Two underlying process make us age more rapidly than we need to and are linked to most of today`s illnesses. They are inflammation and oxidation.

Inflammation is nothing more than your immune system`s reaction to your ingestion of a poison. When your immune system perceives a threatening substance in your diet, or in the air you breathe, or in the water your drink, it mounts a powerful attack on the invader. Part of that response is to create inflammation, which we recognize as heat, swelling, and redness. This occurs wherever the immune system is engaged in a battle – in the tissues of your face, in your arteries, and in your vital organs.

Oxidative stress is defined by an imbalance between free radicals and antioxidants, free radicals being in excess. Oxidative stress is deleterious to both cells and extracellular matrix, to nuclear and mitochondrial DNA, to membrane lipids, and to proteins. DNA damage forms the basis of UV-induced skin carcinogenesis. Protein alterations, whether direct or activated by proteases, are reflected in the skin by reduction in collagen and elastin production.

Fortunately, living tissues have a control mechanism to keep free radicals in balance. Antioxidant importance depends upon which free radicals are generated, how and where they are generated, and which target of damage is considered. Our body defends itself from these phenomena via endogenous (internal) antioxidants. However, when endogenous antioxidants become insufficient exogenous (external) antioxidants may help restore the balance.

Antioxidants inhibit the production of free radicals by direct scavenging, decrease the amount of oxidants in and around our cells, prevent free radicals from reaching their biological targets, limit the propagation of oxidants thereby preventing the aging phenomenon, protecting and boosting skin`s defense systems.

Exogenous antioxidants include antioxidants that cannot be synthesized by our body such as vitamins, trace elements, and phytoantioxidants (antioxidants found naturally in plants). Vitamin E (tocopherol) is the most powerful liposoluble antioxidant. It reacts with free radicals to form the radical tocopheryl, a stable substance that stops the chain reaction of the membrane lipids. The chain reaction is propagation of free radicals. Tocopheryl works in conjunction with other antioxidants such as vitamin C and selenium to regenerate and restore vitamin E. Trace elements such as selenium are important cofactors of the activity of antioxidant enzymes.

Plants suffer from oxidative stress induced by UV radiation as much as animals and humans do, but cannot protect themselves as humans do by exogenous means and have therefore developed multiple strategies and highly effective molecules to defend themselves against environmental stress. For example, edelweiss or lichens contain natural substances that absorb UVB and act as a “screen”. Plants contain multiple antioxidants effective in ideal combinations, the so-called phytoantioxidants, capable of both protecting their own cells and extracellular matrix against oxidative stress induced by UV radiation and of providing protection to other organisms upon ingestion or topical application.

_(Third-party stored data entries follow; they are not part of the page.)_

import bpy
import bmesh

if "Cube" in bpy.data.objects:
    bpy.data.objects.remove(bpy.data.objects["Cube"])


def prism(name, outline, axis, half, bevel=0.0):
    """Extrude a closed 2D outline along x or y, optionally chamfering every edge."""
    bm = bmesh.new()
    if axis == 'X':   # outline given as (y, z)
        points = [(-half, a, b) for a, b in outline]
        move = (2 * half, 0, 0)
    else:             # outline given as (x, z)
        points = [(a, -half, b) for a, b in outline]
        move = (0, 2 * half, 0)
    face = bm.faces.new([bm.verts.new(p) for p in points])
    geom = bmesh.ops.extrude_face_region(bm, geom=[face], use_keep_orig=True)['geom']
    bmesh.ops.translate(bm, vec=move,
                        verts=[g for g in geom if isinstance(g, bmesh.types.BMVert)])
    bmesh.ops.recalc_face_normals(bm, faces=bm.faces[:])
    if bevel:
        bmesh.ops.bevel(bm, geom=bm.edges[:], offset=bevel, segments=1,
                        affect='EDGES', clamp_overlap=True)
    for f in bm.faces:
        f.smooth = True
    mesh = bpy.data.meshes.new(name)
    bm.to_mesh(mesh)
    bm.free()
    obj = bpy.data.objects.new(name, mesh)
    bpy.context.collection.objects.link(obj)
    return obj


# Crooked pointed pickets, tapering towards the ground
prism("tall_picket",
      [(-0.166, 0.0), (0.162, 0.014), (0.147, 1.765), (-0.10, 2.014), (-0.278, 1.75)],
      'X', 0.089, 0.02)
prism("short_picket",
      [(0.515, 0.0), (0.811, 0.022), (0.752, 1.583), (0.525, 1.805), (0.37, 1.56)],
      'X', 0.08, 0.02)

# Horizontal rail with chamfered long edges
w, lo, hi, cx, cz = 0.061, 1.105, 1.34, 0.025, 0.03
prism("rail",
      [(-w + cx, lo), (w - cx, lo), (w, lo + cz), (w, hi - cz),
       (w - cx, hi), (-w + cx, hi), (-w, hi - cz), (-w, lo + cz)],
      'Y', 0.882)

Most phytoantioxidants belong either to polyphenols or terpenes and form a family of multiple factors from multiple plants. Polyphenols are synthesized by plants, participate in their metabolism, and contribute to their defense against environmental stresses. Polyphenols are found in roots, stems, flowers, and leaves of all plants. The large family of polyphenols and terpenes includes flavonoids (catechins, querceting), stilbens (resveratrol), cartoenoids (lycopene), essential oils (carnosol, carnosic acid) and others.

The stratum corneum (the outer part of the epidermis) requires antioxidants to protect itself from the environment. In addition to nutritional supplements, vitamins, minerals, and antioxidants, topical application of different phytoantioxidants is the best defense strategy against free radicals. Phytoantioxidants neutralize UV-induced oxidation of the stratum corneum, provide protection from the environment, and in cosmetic products may stimulate the stratum corneum to regenerate. The use of phytoantioxidants in skin care enables one to nourish the skin and replenish it in antioxidants in the same way as we nourish our body by eating fruits and vegetables.